-- SOURCE DATA follows --
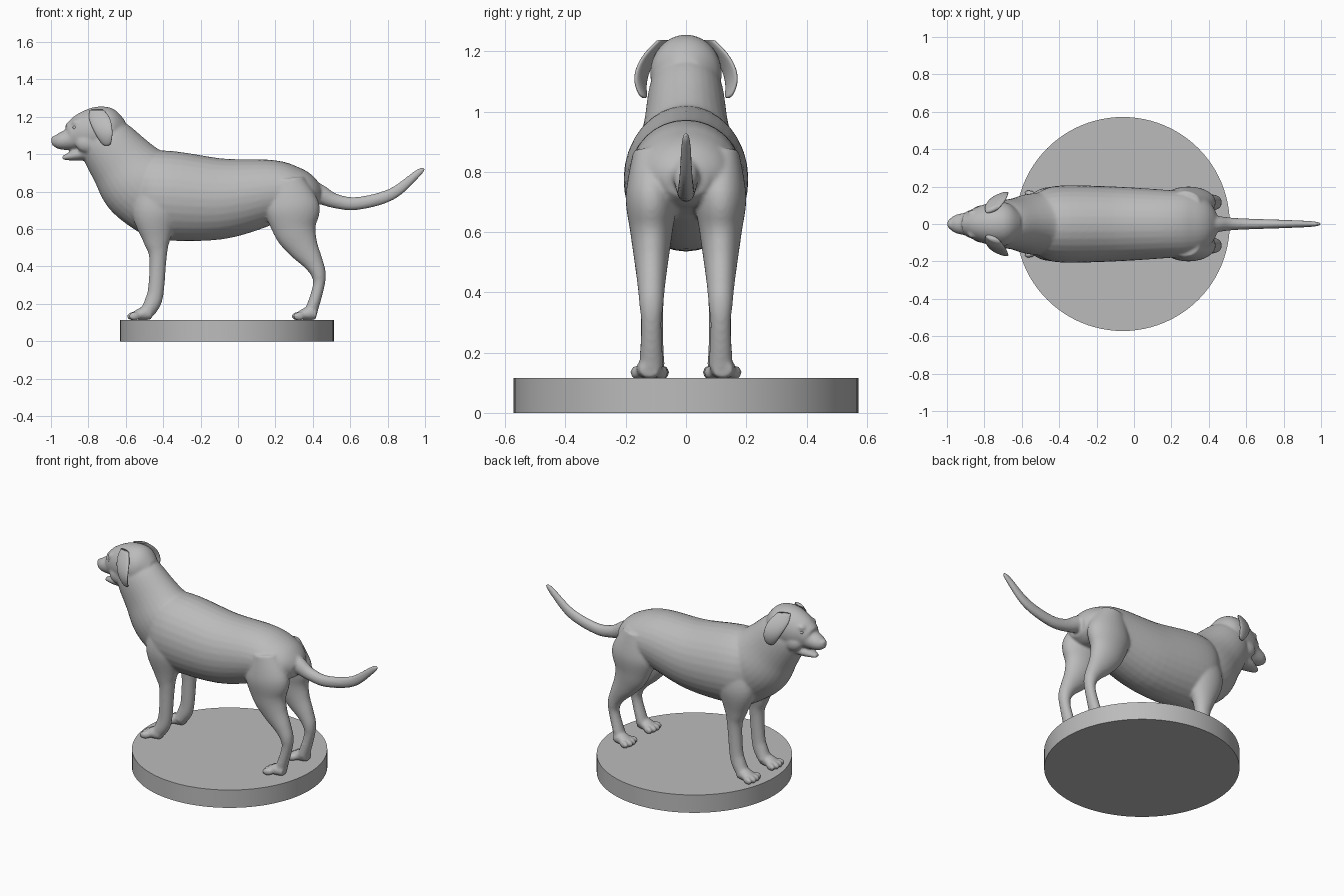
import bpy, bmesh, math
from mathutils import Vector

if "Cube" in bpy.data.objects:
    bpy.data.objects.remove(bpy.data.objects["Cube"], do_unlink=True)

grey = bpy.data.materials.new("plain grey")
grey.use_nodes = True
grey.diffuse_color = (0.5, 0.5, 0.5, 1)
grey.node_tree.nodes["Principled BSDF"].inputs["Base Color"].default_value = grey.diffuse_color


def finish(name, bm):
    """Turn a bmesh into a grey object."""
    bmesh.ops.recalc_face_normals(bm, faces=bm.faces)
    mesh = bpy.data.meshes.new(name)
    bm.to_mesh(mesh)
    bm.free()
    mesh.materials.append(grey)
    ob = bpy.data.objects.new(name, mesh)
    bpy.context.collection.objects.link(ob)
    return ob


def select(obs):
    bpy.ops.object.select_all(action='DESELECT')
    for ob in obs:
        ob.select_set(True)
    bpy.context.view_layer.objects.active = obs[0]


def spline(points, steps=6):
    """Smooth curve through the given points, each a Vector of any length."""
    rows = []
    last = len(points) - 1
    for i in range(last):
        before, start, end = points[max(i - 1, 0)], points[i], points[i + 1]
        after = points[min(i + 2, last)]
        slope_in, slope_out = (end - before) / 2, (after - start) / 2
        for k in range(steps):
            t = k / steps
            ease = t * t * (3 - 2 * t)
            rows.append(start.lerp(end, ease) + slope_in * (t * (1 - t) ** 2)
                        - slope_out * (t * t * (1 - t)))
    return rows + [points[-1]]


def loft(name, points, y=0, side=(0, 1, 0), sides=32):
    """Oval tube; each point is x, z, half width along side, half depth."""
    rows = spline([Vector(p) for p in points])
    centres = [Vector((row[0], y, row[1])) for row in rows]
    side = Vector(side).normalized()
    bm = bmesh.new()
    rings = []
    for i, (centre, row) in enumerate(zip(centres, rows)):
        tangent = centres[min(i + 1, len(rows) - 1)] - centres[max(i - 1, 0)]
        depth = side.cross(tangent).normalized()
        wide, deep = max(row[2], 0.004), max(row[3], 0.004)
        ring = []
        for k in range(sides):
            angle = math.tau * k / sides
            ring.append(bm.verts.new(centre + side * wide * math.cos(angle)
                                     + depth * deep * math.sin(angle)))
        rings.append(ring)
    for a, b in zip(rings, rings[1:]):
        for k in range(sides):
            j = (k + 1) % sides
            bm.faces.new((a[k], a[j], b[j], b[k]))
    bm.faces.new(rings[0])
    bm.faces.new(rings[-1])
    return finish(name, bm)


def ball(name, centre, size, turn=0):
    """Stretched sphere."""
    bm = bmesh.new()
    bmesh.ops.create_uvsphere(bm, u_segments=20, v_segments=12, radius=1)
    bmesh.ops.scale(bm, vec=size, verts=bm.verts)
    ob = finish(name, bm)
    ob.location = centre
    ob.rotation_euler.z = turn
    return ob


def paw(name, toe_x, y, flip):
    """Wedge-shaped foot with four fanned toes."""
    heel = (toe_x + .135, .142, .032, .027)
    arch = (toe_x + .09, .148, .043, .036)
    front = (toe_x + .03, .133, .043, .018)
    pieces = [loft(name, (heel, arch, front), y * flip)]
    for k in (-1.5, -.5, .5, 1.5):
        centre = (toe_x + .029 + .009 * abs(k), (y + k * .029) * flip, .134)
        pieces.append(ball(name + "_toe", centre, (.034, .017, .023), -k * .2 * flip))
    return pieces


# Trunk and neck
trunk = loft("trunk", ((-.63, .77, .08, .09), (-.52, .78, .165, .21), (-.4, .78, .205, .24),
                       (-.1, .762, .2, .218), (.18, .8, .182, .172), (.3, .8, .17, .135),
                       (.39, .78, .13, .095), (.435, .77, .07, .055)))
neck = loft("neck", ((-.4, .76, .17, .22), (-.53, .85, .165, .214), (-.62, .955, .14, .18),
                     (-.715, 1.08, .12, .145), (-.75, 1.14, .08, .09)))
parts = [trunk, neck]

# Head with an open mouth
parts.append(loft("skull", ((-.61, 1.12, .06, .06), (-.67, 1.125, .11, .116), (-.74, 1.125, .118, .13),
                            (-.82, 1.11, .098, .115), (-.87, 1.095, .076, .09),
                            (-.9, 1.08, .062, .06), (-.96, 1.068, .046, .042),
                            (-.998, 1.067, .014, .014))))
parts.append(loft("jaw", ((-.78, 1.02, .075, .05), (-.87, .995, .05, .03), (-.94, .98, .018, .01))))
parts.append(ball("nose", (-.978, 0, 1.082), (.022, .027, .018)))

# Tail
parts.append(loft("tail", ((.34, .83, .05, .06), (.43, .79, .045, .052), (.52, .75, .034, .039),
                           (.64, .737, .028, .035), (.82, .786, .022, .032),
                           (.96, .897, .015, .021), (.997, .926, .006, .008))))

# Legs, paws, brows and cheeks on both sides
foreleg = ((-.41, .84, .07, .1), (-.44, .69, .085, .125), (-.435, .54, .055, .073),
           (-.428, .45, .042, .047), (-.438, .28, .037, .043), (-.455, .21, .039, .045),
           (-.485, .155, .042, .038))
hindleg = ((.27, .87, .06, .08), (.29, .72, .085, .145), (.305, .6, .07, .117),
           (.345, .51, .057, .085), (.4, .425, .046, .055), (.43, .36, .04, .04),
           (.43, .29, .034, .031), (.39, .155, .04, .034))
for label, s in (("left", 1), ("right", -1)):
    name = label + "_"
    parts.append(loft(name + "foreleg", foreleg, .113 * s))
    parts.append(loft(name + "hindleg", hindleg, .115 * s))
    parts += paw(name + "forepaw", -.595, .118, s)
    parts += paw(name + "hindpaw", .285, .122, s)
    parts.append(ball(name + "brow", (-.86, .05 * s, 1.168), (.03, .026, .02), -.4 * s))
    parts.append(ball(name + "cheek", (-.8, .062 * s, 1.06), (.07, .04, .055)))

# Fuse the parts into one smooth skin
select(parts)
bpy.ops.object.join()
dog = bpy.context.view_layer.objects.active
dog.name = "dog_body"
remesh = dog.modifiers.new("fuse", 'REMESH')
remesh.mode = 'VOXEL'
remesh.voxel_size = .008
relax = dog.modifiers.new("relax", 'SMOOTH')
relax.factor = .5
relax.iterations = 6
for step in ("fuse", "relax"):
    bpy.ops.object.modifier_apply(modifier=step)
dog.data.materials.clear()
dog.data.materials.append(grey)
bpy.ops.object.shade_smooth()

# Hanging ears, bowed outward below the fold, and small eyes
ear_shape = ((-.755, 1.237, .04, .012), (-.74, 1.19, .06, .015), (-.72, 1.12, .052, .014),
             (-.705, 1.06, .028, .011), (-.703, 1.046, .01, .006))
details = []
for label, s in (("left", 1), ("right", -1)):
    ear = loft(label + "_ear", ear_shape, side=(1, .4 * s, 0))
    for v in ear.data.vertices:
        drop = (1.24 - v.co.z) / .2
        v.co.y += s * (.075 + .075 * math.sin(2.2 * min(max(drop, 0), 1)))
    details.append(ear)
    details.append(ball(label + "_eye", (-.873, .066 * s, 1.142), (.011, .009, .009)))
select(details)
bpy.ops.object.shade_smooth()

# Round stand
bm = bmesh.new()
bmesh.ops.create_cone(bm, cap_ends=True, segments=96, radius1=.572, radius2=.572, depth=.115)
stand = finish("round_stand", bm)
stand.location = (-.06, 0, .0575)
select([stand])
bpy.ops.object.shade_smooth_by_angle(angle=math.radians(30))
-- SOURCE DATA concluded --
-- SOURCE DATA follows --
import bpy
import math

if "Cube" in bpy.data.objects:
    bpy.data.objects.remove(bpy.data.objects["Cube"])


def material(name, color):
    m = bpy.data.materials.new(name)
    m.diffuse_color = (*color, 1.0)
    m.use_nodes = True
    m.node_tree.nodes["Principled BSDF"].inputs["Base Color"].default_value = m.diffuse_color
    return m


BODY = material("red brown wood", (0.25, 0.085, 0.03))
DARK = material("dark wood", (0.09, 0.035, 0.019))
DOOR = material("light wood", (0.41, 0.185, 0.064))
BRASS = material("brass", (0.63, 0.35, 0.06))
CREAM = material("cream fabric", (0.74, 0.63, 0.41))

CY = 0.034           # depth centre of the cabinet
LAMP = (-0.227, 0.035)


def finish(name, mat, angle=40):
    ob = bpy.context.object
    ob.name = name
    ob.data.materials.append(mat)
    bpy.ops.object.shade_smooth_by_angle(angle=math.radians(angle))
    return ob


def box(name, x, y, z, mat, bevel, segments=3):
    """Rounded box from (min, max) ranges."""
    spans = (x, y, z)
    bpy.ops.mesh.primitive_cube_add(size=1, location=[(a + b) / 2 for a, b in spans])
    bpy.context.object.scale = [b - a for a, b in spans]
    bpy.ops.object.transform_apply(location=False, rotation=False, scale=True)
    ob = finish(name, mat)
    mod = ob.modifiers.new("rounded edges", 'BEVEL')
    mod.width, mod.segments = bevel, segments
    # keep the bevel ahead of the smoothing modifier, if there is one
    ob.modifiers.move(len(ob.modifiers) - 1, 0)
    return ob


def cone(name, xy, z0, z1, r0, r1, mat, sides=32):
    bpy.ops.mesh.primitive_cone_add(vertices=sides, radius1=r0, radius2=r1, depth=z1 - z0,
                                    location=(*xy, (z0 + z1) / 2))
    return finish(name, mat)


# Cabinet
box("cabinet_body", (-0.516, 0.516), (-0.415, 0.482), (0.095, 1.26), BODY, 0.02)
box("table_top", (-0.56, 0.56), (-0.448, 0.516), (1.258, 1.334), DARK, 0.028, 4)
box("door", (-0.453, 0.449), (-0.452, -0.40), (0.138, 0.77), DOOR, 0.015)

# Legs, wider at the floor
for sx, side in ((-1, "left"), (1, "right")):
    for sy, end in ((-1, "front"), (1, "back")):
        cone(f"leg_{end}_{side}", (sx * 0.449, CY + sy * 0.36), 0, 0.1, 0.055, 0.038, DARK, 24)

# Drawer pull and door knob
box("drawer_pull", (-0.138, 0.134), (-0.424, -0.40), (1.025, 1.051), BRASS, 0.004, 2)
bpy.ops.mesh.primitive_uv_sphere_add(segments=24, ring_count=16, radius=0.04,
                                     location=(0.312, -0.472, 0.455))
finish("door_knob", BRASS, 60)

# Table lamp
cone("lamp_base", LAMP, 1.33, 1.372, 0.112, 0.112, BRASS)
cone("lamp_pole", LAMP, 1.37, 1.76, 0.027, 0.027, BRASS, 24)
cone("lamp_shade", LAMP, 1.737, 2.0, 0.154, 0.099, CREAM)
-- SOURCE DATA concluded --
-- SOURCE DATA follows --
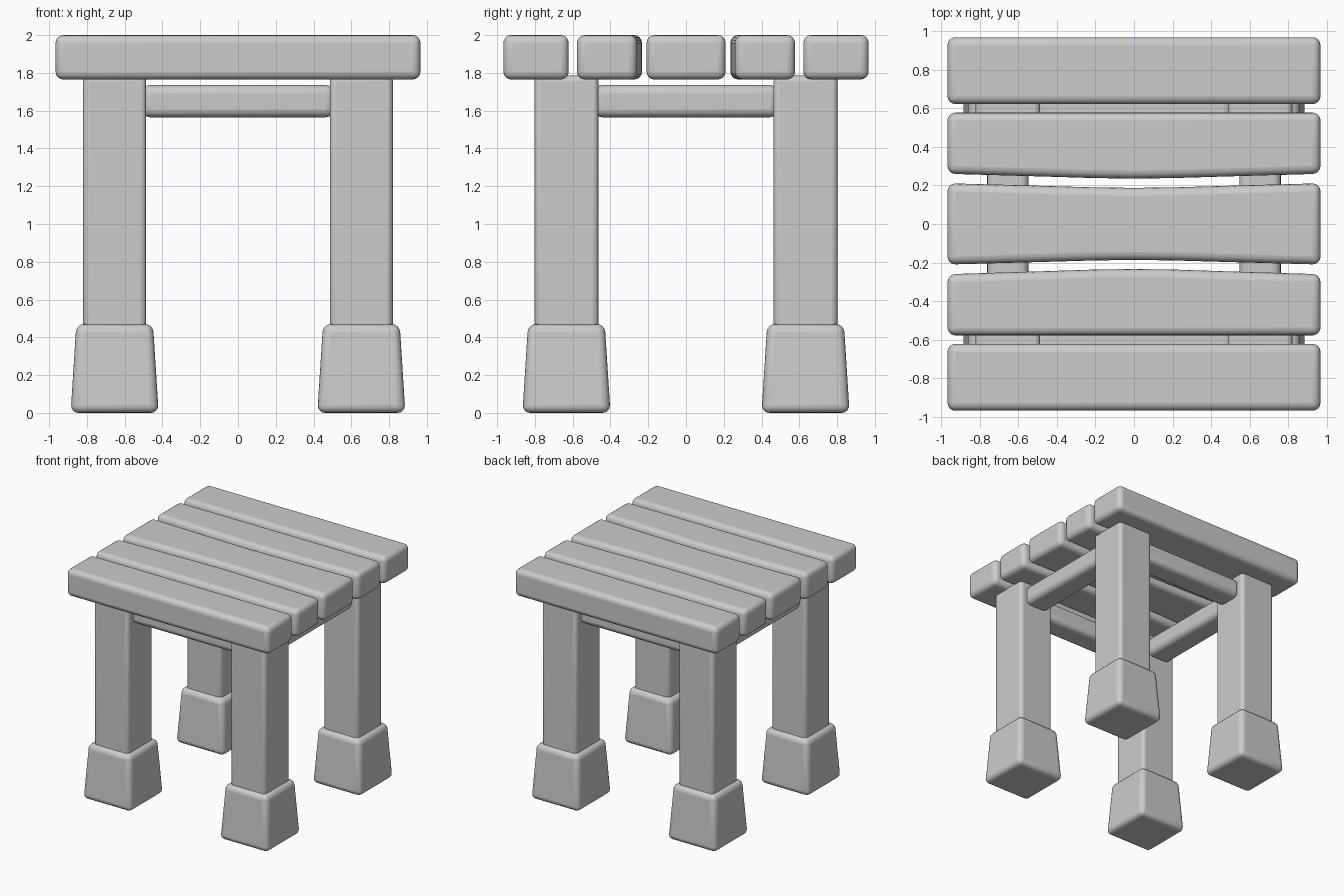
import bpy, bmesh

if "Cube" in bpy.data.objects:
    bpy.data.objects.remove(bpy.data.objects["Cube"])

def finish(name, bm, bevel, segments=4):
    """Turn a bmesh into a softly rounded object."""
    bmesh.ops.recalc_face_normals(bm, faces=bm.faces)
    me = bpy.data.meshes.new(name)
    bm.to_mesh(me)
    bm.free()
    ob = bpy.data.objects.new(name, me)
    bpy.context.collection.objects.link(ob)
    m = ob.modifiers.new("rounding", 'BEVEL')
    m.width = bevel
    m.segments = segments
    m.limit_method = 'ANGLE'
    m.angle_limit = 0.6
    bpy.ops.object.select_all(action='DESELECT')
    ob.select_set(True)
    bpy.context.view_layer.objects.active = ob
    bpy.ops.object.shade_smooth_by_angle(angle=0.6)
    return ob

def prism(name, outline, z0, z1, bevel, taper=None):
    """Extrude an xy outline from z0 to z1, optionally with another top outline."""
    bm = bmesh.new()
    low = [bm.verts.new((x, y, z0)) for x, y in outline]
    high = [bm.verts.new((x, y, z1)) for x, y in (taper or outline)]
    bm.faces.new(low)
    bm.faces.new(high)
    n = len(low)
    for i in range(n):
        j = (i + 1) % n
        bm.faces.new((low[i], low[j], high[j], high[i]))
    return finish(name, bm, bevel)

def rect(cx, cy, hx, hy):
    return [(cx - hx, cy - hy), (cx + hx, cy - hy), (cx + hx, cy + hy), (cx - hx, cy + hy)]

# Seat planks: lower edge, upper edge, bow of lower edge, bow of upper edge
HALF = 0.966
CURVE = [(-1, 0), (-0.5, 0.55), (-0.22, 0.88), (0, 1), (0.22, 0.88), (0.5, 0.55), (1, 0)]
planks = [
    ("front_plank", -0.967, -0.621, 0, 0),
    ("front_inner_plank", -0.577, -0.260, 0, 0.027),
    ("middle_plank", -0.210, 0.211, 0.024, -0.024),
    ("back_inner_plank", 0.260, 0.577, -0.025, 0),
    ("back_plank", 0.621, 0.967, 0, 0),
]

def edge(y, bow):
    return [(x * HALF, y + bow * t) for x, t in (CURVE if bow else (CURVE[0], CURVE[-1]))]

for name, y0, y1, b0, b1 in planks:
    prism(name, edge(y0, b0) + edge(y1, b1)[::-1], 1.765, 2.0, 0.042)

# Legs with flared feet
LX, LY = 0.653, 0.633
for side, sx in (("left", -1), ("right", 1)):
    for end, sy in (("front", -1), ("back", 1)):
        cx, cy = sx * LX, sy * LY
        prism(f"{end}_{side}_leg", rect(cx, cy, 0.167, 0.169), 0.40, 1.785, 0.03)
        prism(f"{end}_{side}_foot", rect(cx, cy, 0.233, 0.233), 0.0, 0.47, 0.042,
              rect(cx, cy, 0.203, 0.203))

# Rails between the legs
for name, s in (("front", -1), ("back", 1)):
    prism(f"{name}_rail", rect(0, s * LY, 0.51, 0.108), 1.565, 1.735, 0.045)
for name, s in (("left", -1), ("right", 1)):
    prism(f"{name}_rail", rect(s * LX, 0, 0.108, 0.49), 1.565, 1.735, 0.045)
-- SOURCE DATA concluded --
The answer is each line in which the word "into" occurs, copied from the material above.

SOLUTION BELOW:
    """Turn a bmesh into a grey object."""
# Fuse the parts into one smooth skin
    """Turn a bmesh into a softly rounded object."""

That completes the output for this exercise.